Short circuit arc current was calculated for typical domestic wiring conditions. Internal resistance of power supply and a circuit breaker used in this calculation were 0.12 and 0.01 respectively. Figure 8 and 9 shows the relation between the short circuit arc current (vertical axis) and the length of the cord (horizontal axis) for a stranded cord (50 wires of 0.18 mm in diameter) and a VVF cable (single wire of 1.6 mm in diameter) respectively. Rc is the total resistance of every connections in the circuit.

Figure 8 indicates that if a stranded cord is extended to 10 m long, arc current of a short circuit is decreased to about 200 Amps. It was already mentioned in paragraph 6 that a short circuit by this arc current has a high possibility to be failed in protection.

Figure 9 shows that if the connection resistance, Rc, increased up to 0.2 , arc current of a short circuit is decreased to about 200 Amps.

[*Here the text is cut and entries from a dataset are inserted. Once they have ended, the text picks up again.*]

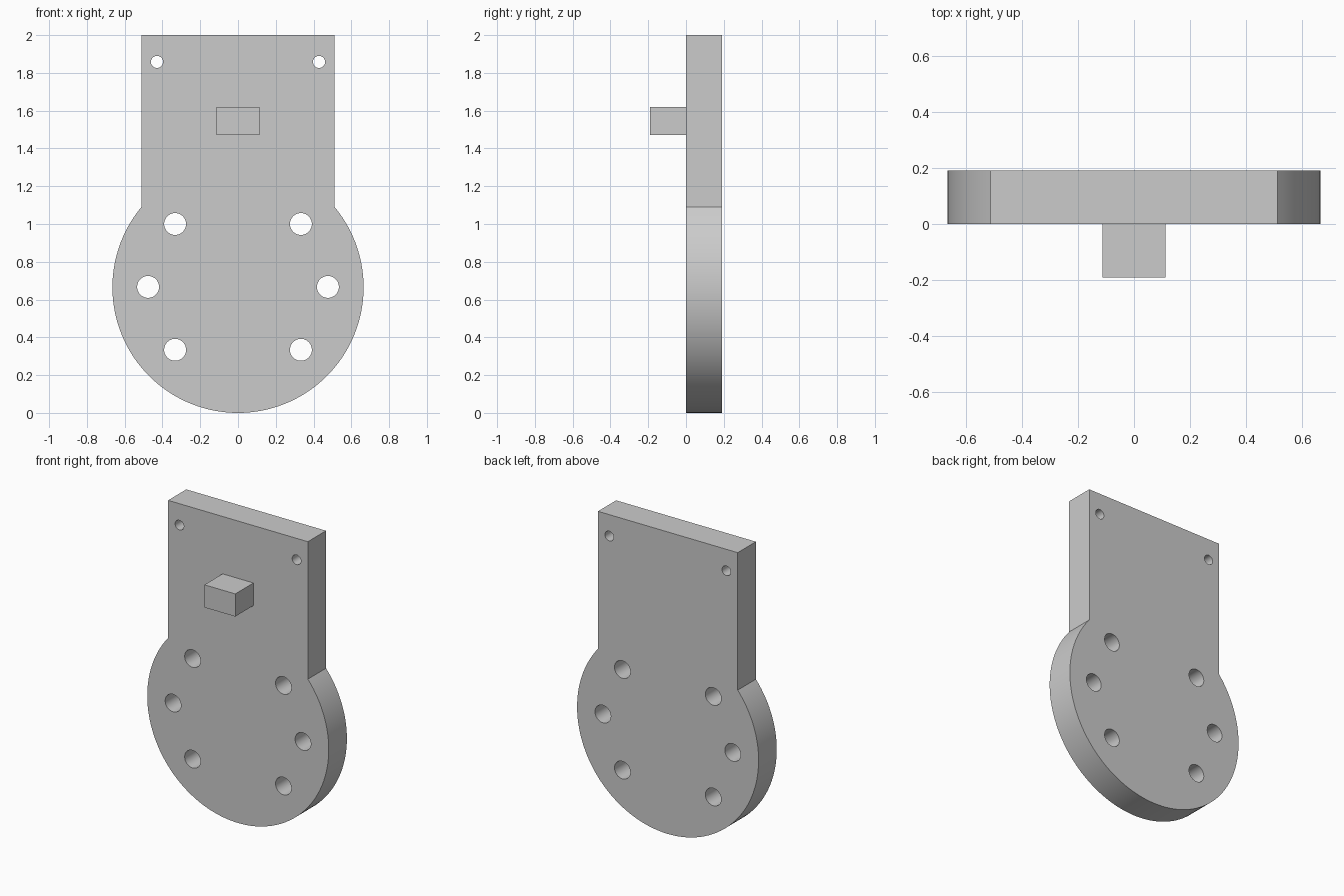
import bpy, bmesh
from math import sin, cos, pi, asin

if "Cube" in bpy.data.objects:
    bpy.data.objects.remove(bpy.data.objects["Cube"])

R, CZ = 0.665, 0.665          # round lower end
HALF_W, TOP = 0.512, 2.0      # rectangular upper end
THICK = 0.19


def circle(cx, cz, r, n=48):
    return [(cx + r * cos(2 * pi * i / n), cz + r * sin(2 * pi * i / n)) for i in range(n)]


def smooth(obj):
    bpy.ops.object.select_all(action='DESELECT')
    obj.select_set(True)
    bpy.context.view_layer.objects.active = obj
    bpy.ops.object.shade_smooth_by_angle(angle=pi / 6)


def plate(name, loops, y0, y1):
    """Filled profile in the x-z plane, with inner loops as holes, from y0 to y1."""
    curve = bpy.data.curves.new(name, 'CURVE')
    curve.dimensions = '2D'
    curve.fill_mode = 'BOTH'
    curve.extrude = (y1 - y0) / 2
    for pts in loops:
        s = curve.splines.new('POLY')
        s.points.add(len(pts) - 1)
        for p, (x, z) in zip(s.points, pts):
            p.co = (x, z, 0, 1)
        s.use_cyclic_u = True
    obj = bpy.data.objects.new(name, curve)
    bpy.context.collection.objects.link(obj)
    obj.location.y = (y0 + y1) / 2
    obj.rotation_euler.x = pi / 2
    bpy.ops.object.select_all(action='DESELECT')
    obj.select_set(True)
    bpy.context.view_layer.objects.active = obj
    bpy.ops.object.convert(target='MESH')
    obj = bpy.context.view_layer.objects.active
    bm = bmesh.new()
    bm.from_mesh(obj.data)
    bmesh.ops.remove_doubles(bm, verts=bm.verts, dist=1e-5)
    bmesh.ops.recalc_face_normals(bm, faces=bm.faces)
    bm.to_mesh(obj.data)
    bm.free()
    smooth(obj)
    return obj


# Keyhole-shaped outline: arc around the bottom, straight sides to the top
a = pi - asin(HALF_W / R)     # angle from straight down to where the sides start
N = 96
outline = [(R * sin(t), CZ - R * cos(t)) for t in (-a + 2 * a * i / N for i in range(N + 1))]
outline += [(HALF_W, TOP), (-HALF_W, TOP)]

# Mirrored bolt holes and small top holes
holes = [circle(side * x, z, r)
         for x, z, r in [(0.333, 1.0, 0.058), (0.476, 0.667, 0.058),
                         (0.333, 0.334, 0.058), (0.429, 1.858, 0.032)]
         for side in (-1, 1)]
plate("mounting_plate", [outline] + holes, 0, THICK)

# Rectangular peg on the front
bpy.ops.mesh.primitive_cube_add(size=1, location=(0, -0.095, 1.545))
peg = bpy.context.object
peg.name = "front_peg"
peg.scale = (0.226, 0.19, 0.15)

This current also means a high possibility to be failed in protection.

8 Example of short circuit arcing

A pair of metal parts of a plug melted experimentally by a short circuit arcing is shown in figure 10. Similar plugs are sometimes found in actual fire scenes.

A short circuit arcing which occurred in an electrical switch is shown in figure 11. High temperature sparkle and gas blowing from the switch is very likely to ignite combustibles nearby.

Figure 12 shows a stranded cord which caused a disconnection owing to its long use. This cord was found just after ignition and the fire was prevented.

9 Postscript(?) (This is not a conclusion)

Short circuit arcing was made intentionally in this study. Although insulating materials have been increased their quality, fires are still caused by these failures. It is necessary to doubt about their safety and to make a study on the mechanism of the beginning of short circuit arcing in order to prevent these fires.

Next | Previous | Index